Kicks” is the track that benefits most from this 30th anniversary reissue’s superb, wintry-crisp remastering job, playing up the contrast between the song’s creeping momentum and its house-party ambience, while the random, sudden foregrounding of the background chatter— reminiscent of Reed’s own intrusions on John Cale’s “Lady Godiva’s Operation”— is as startling as the best horror-movie shocks. And the title track’s dreamy reminiscence is, of course, more vivid and affecting than ever, heavenly white soul that inhabits the same rarefied sphere as Van Morrison’s Astral Weeks.

Just love the way it builds, but holds back. It's a classic expression of desire held in aspic. 

When you cut that dude with just a little mania
You did it so, ... ah

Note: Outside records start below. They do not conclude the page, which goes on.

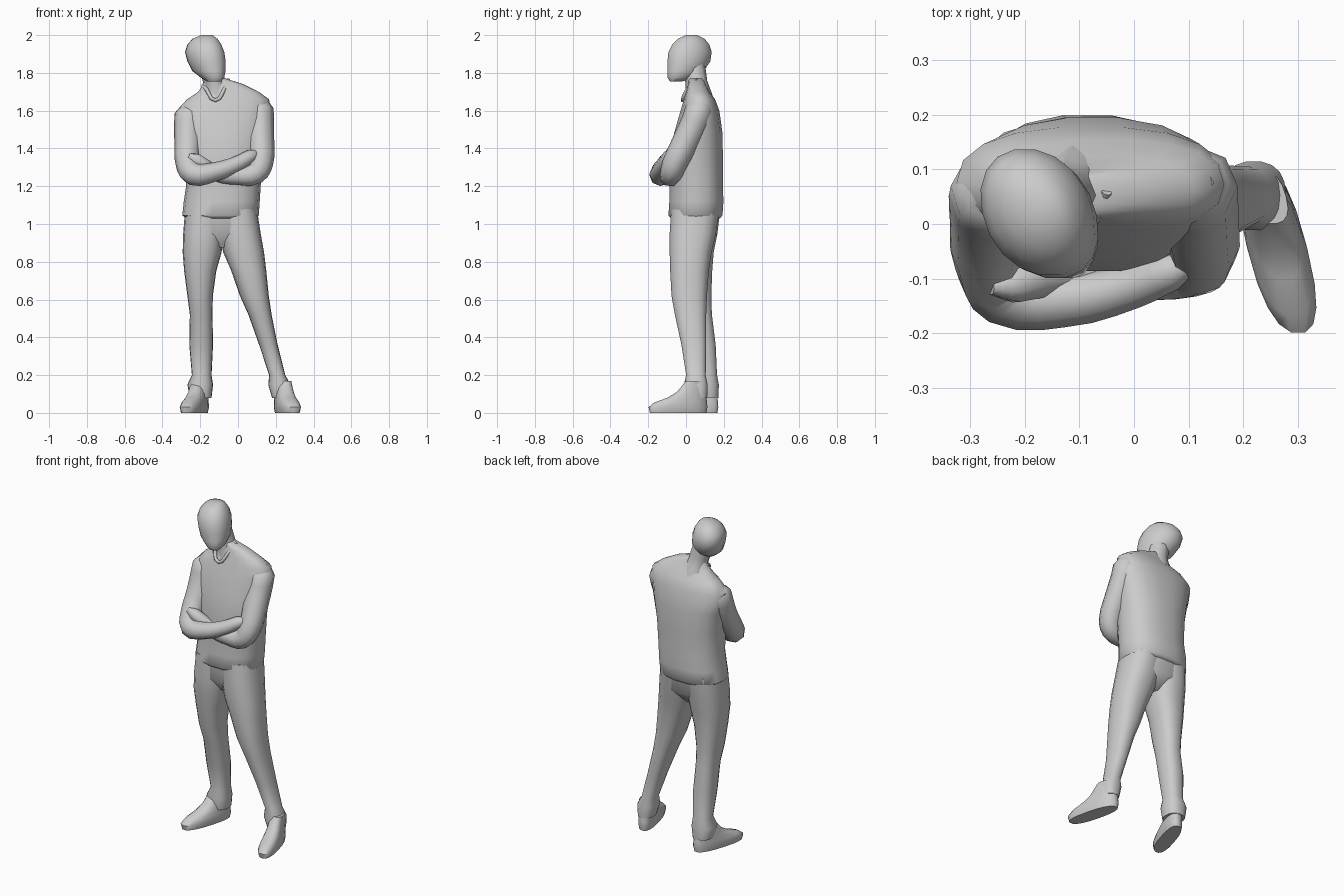
import bpy, bmesh, math

SIDES = 18


def smooth(obj, angle=50):
    bpy.ops.object.select_all(action='DESELECT')
    obj.select_set(True)
    bpy.context.view_layer.objects.active = obj
    bpy.ops.object.shade_smooth_by_angle(angle=math.radians(angle))


def loft(name, rings, power=2.4, shear=0.0):
    """Skin horizontal rounded sections given as (x0, x1, y0, y1, z)."""
    bm = bmesh.new()
    loops = []
    for x0, x1, y0, y1, z in rings:
        cx, cy, rx, ry = (x0 + x1) / 2, (y0 + y1) / 2, (x1 - x0) / 2, (y1 - y0) / 2
        loop = []
        for i in range(SIDES):
            a = 2 * math.pi * i / SIDES
            c, s = math.cos(a), math.sin(a)
            dx = math.copysign(abs(c) ** (2 / power), c) * rx
            dy = math.copysign(abs(s) ** (2 / power), s) * ry
            loop.append(bm.verts.new((cx + dx + shear * dy, cy + dy, z)))
        loops.append(loop)
    for a, b in zip(loops, loops[1:]):
        for i in range(SIDES):
            j = (i + 1) % SIDES
            bm.faces.new((a[i], a[j], b[j], b[i]))
    bm.faces.new(loops[0])
    bm.faces.new(loops[-1])
    bmesh.ops.recalc_face_normals(bm, faces=bm.faces)
    mesh = bpy.data.meshes.new(name)
    bm.to_mesh(mesh)
    bm.free()
    obj = bpy.data.objects.new(name, mesh)
    bpy.context.collection.objects.link(obj)
    smooth(obj)
    return obj


def limb(name, points):
    """Tapered tube through (x, y, z, radius) points."""
    curve = bpy.data.curves.new(name, 'CURVE')
    curve.dimensions = '3D'
    curve.bevel_depth = 1.0
    curve.bevel_resolution = 2
    curve.resolution_u = 3
    curve.use_fill_caps = True
    spline = curve.splines.new('BEZIER')
    spline.bezier_points.add(len(points) - 1)
    for bp, (x, y, z, r) in zip(spline.bezier_points, points):
        bp.co = (x, y, z)
        bp.radius = r
        bp.handle_left_type = bp.handle_right_type = 'AUTO'
    obj = bpy.data.objects.new(name, curve)
    bpy.context.collection.objects.link(obj)
    bpy.ops.object.select_all(action='DESELECT')
    obj.select_set(True)
    bpy.context.view_layer.objects.active = obj
    bpy.ops.object.convert(target='MESH')
    smooth(bpy.context.view_layer.objects.active)


# Head, turned slightly to one side
loft("head", [
    (-0.165, -0.090, -0.085, -0.02, 1.755),
    (-0.195, -0.075, -0.100, 0.05, 1.775),
    (-0.240, -0.068, -0.100, 0.095, 1.81),
    (-0.265, -0.068, -0.100, 0.13, 1.86),
    (-0.278, -0.075, -0.095, 0.138, 1.91),
    (-0.266, -0.090, -0.075, 0.125, 1.95),
    (-0.240, -0.110, -0.045, 0.10, 1.98),
    (-0.195, -0.135, 0.000, 0.06, 2.0)], power=2.1, shear=-0.2)
limb("neck", [(-0.11, 0.07, 1.66, 0.075), (-0.125, 0.055, 1.75, 0.058),
              (-0.15, 0.04, 1.85, 0.06)])

# Jumper body with hem at the bottom
loft("torso", [
    (-0.275, 0.095, -0.080, 0.180, 1.03),
    (-0.295, 0.110, -0.095, 0.195, 1.045),
    (-0.287, 0.115, -0.090, 0.200, 1.12),
    (-0.275, 0.120, -0.088, 0.197, 1.20),
    (-0.280, 0.130, -0.088, 0.197, 1.35),
    (-0.300, 0.150, -0.065, 0.195, 1.48),
    (-0.325, 0.170, -0.030, 0.178, 1.60),
    (-0.270, 0.165, -0.012, 0.155, 1.66),
    (-0.210, 0.110, 0.000, 0.125, 1.70),
    (-0.185, 0.030, 0.010, 0.105, 1.74),
    (-0.175, -0.065, 0.015, 0.090, 1.77)])
limb("collar", [(-0.185, 0.06, 1.735, 0.010), (-0.165, 0.01, 1.71, 0.010),
                (-0.12, -0.018, 1.655, 0.010), (-0.075, 0.005, 1.71, 0.010),
                (-0.05, 0.06, 1.765, 0.010)])

# Crossed arms
limb("right_arm", [
    (-0.245, 0.07, 1.640, 0.030), (-0.258, 0.06, 1.58, 0.078),
    (-0.265, 0.00, 1.43, 0.072), (-0.262, -0.08, 1.31, 0.066),
    (-0.235, -0.125, 1.265, 0.062), (-0.13, -0.138, 1.275, 0.051),
    (0.00, -0.112, 1.32, 0.042), (0.07, -0.085, 1.36, 0.036),
    (0.11, -0.07, 1.375, 0.015)])
limb("left_arm", [
    (0.115, 0.075, 1.675, 0.030), (0.115, 0.07, 1.61, 0.074),
    (0.120, 0.00, 1.44, 0.072), (0.120, -0.06, 1.32, 0.066),
    (0.090, -0.08, 1.265, 0.060), (0.00, -0.09, 1.255, 0.051),
    (-0.12, -0.085, 1.27, 0.045), (-0.22, -0.11, 1.34, 0.036),
    (-0.262, -0.115, 1.36, 0.015)])

# Trousers: seat and two legs with cuffs
loft("seat", [
    (-0.28, 0.10, -0.080, 0.183, 1.08),
    (-0.265, 0.09, -0.080, 0.168, 0.95),
    (-0.13, -0.03, -0.030, 0.100, 0.875)])
loft("right_leg", [
    (-0.280, -0.060, -0.080, 0.180, 1.08),
    (-0.290, -0.075, -0.085, 0.168, 0.95),
    (-0.293, -0.087, -0.080, 0.148, 0.85),
    (-0.285, -0.115, -0.062, 0.140, 0.75),
    (-0.268, -0.133, -0.045, 0.135, 0.62),
    (-0.255, -0.135, -0.015, 0.138, 0.52),
    (-0.258, -0.132, 0.020, 0.158, 0.36),
    (-0.244, -0.140, 0.050, 0.165, 0.20),
    (-0.268, -0.132, 0.035, 0.175, 0.15),
    (-0.255, -0.140, 0.045, 0.172, 0.08)])
loft("left_leg", [
    (-0.120, 0.100, -0.080, 0.180, 1.08),
    (-0.100, 0.120, -0.088, 0.160, 0.95),
    (-0.078, 0.138, -0.088, 0.137, 0.85),
    (-0.035, 0.150, -0.085, 0.122, 0.75),
    (0.010, 0.163, -0.078, 0.112, 0.62),
    (0.055, 0.178, -0.060, 0.108, 0.52),
    (0.112, 0.210, -0.025, 0.108, 0.36),
    (0.165, 0.250, 0.000, 0.105, 0.20),
    (0.160, 0.278, -0.012, 0.115, 0.15),
    (0.180, 0.272, 0.000, 0.113, 0.08)])

# Shoes: (back y, front y, half width, z), toes turned outwards
shoe = [(-0.193, 0.110, 0.048, 0.0), (-0.200, 0.115, 0.055, 0.03),
        (-0.170, 0.113, 0.052, 0.055), (-0.100, 0.110, 0.049, 0.08),
        (-0.050, 0.105, 0.045, 0.11), (0.000, 0.100, 0.040, 0.17)]
for name, cx, oy, k in (("right_shoe", -0.232, 0.058, 0.3), ("left_shoe", 0.262, 0.0, -0.25)):
    rings = []
    for y0, y1, w, z in shoe:
        x = cx + k * ((y0 + y1) / 2 + 0.045)
        rings.append((x - w, x + w, y0 + oy, y1 + oy, z))
    loft(name, rings, power=2.5, shear=k)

When the blood comma’ down his neck ...
Don’t you know it was better than sex, now, now, now
It was way better than getting mean
’cause it was, the final thing to do, now
Get somebody to come on to you
and then you just get somebody to
to now, now, come on to you
And then you kill ‘em, yeah
You kill ‘em, now, now, cause I need kicks ...
I’m getting bored, I need, need, need, need now, now some kicks
Oh, give it, give it, give it, give it to me now, now, kicks
Hey, newspaper ...
You did it so, wow, crudely, now
With that blood coming down his chest
It was way better than sex, now, now
It was way better than getting mean
It was the final thing to do
Get somebody to came, come on to you, then
Get somebody to, ah, come on to you
Better kill them now
Better kill him now, now
Yeah, yeah, yeah, kill him now, now
’Cause I need kicks
I need some kicks
I’m getting bored
I need, need, need, need, need, need, need some kicks
Yeah, need, need, need, need, need, need, need some kicks
Oh, give it now, kicks
Yeah, need some kicks
Yeah, need some k-k-k-k-k-k-k-k-k-k-k-k-k-k-k-k, kicks
Oh, give it me now, now
Kicks, kicks, kicks, kicks ...

Taken from Vulture's rather earnest list of 10 'great lesser-known Lou Reed songs' ...

5. Lou Reed, “Kicks” (1976)
Coney Island Baby is prized by Lou aficionados for its creamy sound and Reed’s heart-on-his-sleeve lyrics. “Kicks” is the album’s outlier, though, as Reed viciously sings of homicidal tendencies over a sinister, jazzy groove and the background chatter of overlapping voices, creating a highly paranoid environment.